Listed records.

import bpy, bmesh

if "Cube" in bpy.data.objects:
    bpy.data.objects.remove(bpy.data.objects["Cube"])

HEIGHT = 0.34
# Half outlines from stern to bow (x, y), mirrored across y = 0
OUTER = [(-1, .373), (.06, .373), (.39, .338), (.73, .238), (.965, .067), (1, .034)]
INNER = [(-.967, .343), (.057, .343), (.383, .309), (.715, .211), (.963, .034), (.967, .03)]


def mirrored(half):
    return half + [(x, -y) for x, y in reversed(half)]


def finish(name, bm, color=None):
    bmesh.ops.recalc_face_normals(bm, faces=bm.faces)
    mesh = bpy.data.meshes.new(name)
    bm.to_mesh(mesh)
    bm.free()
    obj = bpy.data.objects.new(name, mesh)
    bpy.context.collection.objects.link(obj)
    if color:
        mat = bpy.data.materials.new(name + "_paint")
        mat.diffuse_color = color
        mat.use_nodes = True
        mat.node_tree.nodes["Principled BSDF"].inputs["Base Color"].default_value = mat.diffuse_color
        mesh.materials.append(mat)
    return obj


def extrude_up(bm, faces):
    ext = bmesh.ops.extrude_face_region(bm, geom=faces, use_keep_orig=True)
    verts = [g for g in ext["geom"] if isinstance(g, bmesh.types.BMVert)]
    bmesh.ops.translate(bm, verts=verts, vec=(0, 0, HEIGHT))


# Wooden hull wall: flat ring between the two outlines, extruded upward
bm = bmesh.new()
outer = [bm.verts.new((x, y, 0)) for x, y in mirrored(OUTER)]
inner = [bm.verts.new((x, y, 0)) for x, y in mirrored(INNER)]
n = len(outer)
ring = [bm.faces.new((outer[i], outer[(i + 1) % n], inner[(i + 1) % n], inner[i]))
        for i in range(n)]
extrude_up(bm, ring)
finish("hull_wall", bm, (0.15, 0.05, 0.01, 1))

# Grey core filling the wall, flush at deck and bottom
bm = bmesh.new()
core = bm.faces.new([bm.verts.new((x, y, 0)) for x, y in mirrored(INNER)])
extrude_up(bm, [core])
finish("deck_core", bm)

Problem to solve. Give back the listing exactly.

Response to the task.
import bpy, bmesh

if "Cube" in bpy.data.objects:
    bpy.data.objects.remove(bpy.data.objects["Cube"])

HEIGHT = 0.34
# Half outlines from stern to bow (x, y), mirrored across y = 0
OUTER = [(-1, .373), (.06, .373), (.39, .338), (.73, .238), (.965, .067), (1, .034)]
INNER = [(-.967, .343), (.057, .343), (.383, .309), (.715, .211), (.963, .034), (.967, .03)]


def mirrored(half):
    return half + [(x, -y) for x, y in reversed(half)]


def finish(name, bm, color=None):
    bmesh.ops.recalc_face_normals(bm, faces=bm.faces)
    mesh = bpy.data.meshes.new(name)
    bm.to_mesh(mesh)
    bm.free()
    obj = bpy.data.objects.new(name, mesh)
    bpy.context.collection.objects.link(obj)
    if color:
        mat = bpy.data.materials.new(name + "_paint")
        mat.diffuse_color = color
        mat.use_nodes = True
        mat.node_tree.nodes["Principled BSDF"].inputs["Base Color"].default_value = mat.diffuse_color
        mesh.materials.append(mat)
    return obj


def extrude_up(bm, faces):
    ext = bmesh.ops.extrude_face_region(bm, geom=faces, use_keep_orig=True)
    verts = [g for g in ext["geom"] if isinstance(g, bmesh.types.BMVert)]
    bmesh.ops.translate(bm, verts=verts, vec=(0, 0, HEIGHT))


# Wooden hull wall: flat ring between the two outlines, extruded upward
bm = bmesh.new()
outer = [bm.verts.new((x, y, 0)) for x, y in mirrored(OUTER)]
inner = [bm.verts.new((x, y, 0)) for x, y in mirrored(INNER)]
n = len(outer)
ring = [bm.faces.new((outer[i], outer[(i + 1) % n], inner[(i + 1) % n], inner[i]))
        for i in range(n)]
extrude_up(bm, ring)
finish("hull_wall", bm, (0.15, 0.05, 0.01, 1))

# Grey core filling the wall, flush at deck and bottom
bm = bmesh.new()
core = bm.faces.new([bm.verts.new((x, y, 0)) for x, y in mirrored(INNER)])
extrude_up(bm, [core])
finish("deck_core", bm)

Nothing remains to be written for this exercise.